>>>>>
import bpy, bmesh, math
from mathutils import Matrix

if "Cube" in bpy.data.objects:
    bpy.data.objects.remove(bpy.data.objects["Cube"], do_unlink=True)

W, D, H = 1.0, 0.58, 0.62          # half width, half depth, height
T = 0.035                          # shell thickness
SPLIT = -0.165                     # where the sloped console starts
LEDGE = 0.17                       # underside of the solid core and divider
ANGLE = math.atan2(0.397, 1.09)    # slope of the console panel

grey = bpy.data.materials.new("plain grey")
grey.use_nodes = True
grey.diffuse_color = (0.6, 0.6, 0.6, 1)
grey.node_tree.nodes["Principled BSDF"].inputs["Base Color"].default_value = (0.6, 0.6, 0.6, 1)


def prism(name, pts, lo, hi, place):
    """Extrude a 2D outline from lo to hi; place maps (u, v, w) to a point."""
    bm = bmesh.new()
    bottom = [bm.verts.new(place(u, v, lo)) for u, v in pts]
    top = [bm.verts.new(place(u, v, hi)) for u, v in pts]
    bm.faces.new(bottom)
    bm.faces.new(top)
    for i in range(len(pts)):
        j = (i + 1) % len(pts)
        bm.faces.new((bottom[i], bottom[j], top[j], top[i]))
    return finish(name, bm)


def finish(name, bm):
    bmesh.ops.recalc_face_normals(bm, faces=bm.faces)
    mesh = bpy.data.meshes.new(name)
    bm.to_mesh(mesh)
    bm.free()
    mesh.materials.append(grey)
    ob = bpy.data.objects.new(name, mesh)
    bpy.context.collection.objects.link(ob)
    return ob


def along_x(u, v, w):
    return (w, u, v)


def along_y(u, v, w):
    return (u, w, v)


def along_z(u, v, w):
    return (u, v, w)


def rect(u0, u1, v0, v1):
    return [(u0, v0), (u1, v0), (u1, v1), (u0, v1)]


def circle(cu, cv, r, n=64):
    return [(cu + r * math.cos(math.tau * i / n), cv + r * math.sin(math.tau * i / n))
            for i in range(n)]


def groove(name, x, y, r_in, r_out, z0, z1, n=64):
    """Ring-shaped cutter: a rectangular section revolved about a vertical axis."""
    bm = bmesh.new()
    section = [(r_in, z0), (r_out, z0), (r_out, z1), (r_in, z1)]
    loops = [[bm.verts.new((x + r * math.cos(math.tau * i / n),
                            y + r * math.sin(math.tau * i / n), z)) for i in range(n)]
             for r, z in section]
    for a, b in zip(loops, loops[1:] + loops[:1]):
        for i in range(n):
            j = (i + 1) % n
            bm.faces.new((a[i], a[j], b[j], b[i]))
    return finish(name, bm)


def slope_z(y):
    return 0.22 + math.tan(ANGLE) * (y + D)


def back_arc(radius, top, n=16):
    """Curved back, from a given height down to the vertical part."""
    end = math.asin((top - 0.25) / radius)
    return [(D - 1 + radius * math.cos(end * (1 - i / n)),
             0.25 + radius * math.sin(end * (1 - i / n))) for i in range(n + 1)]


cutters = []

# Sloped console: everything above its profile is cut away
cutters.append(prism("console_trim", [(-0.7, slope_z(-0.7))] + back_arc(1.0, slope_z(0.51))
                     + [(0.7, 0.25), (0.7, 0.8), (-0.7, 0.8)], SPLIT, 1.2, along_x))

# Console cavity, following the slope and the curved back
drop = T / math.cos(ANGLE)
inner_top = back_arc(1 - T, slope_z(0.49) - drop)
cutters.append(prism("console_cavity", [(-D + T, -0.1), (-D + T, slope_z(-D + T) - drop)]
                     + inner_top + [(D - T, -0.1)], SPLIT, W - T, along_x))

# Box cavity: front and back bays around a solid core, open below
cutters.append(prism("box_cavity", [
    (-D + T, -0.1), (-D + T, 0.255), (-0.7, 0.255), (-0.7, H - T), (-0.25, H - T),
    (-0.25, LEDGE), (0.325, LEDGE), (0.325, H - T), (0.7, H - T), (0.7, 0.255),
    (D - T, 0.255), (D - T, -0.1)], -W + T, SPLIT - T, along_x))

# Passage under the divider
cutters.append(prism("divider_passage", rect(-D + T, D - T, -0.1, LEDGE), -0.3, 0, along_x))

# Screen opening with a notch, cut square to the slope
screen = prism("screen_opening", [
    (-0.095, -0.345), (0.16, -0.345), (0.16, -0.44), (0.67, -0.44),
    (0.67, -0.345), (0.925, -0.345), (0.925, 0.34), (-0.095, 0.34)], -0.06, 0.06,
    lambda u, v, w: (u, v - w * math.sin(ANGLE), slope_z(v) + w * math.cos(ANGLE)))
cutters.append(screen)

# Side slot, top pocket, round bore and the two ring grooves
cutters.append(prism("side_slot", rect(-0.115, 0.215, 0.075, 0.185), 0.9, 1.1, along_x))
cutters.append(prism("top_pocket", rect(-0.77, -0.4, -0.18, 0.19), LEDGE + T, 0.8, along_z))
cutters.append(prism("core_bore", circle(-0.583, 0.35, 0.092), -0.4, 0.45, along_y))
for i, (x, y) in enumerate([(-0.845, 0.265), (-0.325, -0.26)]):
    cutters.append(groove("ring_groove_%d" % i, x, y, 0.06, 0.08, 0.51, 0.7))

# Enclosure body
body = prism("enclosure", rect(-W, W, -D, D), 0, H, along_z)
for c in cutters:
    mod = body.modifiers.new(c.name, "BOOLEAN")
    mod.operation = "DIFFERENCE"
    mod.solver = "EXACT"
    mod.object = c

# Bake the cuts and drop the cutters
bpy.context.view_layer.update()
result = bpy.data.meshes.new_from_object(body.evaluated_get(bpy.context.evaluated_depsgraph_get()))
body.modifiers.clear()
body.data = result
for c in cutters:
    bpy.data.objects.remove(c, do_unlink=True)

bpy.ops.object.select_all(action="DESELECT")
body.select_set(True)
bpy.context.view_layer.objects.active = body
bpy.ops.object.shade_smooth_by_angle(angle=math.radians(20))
<<<<<
>>>>>
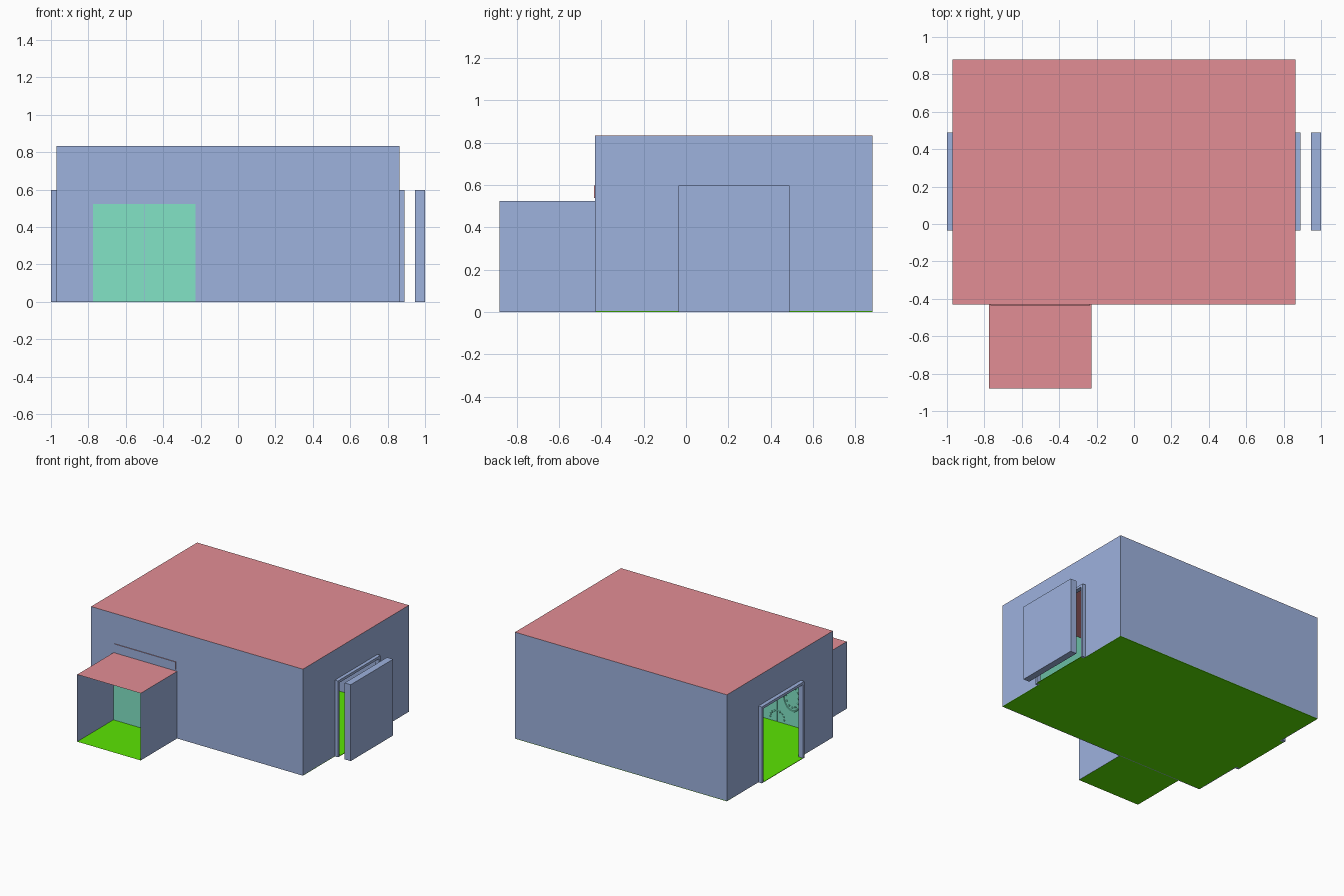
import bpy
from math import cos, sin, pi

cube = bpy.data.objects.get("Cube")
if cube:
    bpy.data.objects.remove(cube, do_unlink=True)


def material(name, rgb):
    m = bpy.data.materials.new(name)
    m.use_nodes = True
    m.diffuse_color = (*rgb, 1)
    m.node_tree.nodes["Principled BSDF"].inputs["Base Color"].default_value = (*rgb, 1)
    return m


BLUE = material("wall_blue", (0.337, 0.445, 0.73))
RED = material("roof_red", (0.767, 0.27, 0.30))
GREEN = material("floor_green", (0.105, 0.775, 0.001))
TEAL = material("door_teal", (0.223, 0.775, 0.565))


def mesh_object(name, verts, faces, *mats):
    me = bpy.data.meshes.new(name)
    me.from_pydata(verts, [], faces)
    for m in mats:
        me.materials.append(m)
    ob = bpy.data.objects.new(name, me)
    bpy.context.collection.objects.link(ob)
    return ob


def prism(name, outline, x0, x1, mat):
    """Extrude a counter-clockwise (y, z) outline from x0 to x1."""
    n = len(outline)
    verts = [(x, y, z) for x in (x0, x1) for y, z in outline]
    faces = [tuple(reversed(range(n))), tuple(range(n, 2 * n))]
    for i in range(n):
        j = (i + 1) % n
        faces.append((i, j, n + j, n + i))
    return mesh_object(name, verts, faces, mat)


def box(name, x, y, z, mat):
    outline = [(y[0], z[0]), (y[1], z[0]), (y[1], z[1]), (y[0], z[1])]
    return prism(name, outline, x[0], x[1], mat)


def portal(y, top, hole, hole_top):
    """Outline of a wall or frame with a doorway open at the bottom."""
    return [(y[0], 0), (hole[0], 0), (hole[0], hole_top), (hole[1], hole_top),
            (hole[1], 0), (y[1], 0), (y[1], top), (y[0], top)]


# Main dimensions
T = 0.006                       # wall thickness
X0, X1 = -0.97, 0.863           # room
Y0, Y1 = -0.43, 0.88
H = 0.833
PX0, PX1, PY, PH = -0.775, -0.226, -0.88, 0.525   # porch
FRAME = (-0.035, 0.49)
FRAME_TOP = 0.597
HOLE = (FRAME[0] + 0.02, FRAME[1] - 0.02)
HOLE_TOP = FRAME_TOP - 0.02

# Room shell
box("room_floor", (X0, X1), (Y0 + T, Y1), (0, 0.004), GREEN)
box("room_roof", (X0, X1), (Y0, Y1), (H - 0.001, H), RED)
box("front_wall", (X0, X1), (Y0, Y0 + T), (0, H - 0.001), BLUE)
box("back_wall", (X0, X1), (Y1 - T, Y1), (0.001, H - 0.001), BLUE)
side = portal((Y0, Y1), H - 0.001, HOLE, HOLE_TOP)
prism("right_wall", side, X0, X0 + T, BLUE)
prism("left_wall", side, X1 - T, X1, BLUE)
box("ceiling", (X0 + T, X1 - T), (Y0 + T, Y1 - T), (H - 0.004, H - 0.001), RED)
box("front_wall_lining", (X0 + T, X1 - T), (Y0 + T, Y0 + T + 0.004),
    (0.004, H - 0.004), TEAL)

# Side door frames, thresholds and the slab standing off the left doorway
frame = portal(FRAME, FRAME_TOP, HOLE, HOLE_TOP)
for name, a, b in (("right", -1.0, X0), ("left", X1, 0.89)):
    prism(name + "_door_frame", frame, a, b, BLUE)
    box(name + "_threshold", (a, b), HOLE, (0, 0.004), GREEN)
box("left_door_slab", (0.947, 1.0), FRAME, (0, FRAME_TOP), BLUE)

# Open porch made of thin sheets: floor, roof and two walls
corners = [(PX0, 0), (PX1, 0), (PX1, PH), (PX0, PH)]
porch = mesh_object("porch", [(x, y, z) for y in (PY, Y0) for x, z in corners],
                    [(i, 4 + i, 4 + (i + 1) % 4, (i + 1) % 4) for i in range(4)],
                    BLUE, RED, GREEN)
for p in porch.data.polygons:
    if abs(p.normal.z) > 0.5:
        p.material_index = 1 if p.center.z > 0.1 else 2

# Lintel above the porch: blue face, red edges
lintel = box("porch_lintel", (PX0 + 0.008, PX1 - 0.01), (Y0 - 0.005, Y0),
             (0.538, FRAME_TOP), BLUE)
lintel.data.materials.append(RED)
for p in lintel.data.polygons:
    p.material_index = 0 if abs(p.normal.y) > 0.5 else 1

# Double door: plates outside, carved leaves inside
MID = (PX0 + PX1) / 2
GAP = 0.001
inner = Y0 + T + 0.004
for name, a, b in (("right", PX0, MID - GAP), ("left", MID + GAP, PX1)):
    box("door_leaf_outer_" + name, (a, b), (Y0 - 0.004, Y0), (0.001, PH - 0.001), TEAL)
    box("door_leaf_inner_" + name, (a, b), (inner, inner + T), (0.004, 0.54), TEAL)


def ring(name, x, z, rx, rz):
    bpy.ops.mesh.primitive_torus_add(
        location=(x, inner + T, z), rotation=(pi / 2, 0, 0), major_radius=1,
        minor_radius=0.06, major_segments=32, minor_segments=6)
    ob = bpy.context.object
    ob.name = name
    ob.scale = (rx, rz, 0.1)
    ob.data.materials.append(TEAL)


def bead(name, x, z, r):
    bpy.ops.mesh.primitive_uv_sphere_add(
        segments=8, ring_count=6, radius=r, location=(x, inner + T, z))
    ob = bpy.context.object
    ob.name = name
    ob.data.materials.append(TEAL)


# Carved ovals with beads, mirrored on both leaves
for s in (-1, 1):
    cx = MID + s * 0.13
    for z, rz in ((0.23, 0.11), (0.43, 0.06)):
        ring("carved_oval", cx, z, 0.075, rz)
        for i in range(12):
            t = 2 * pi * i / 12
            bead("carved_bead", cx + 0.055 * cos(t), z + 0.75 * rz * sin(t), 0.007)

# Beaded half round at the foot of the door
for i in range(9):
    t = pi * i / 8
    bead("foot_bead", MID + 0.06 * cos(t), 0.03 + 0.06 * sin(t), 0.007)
<<<<<
#### WHAT YOU WILL DO
Using the listing above, return all lines where the word "circle" occurs.

#### EXERCISE RESULT
def circle(cu, cv, r, n=64):
cutters.append(prism("core_bore", circle(-0.583, 0.35, 0.092), -0.4, 0.45, along_y))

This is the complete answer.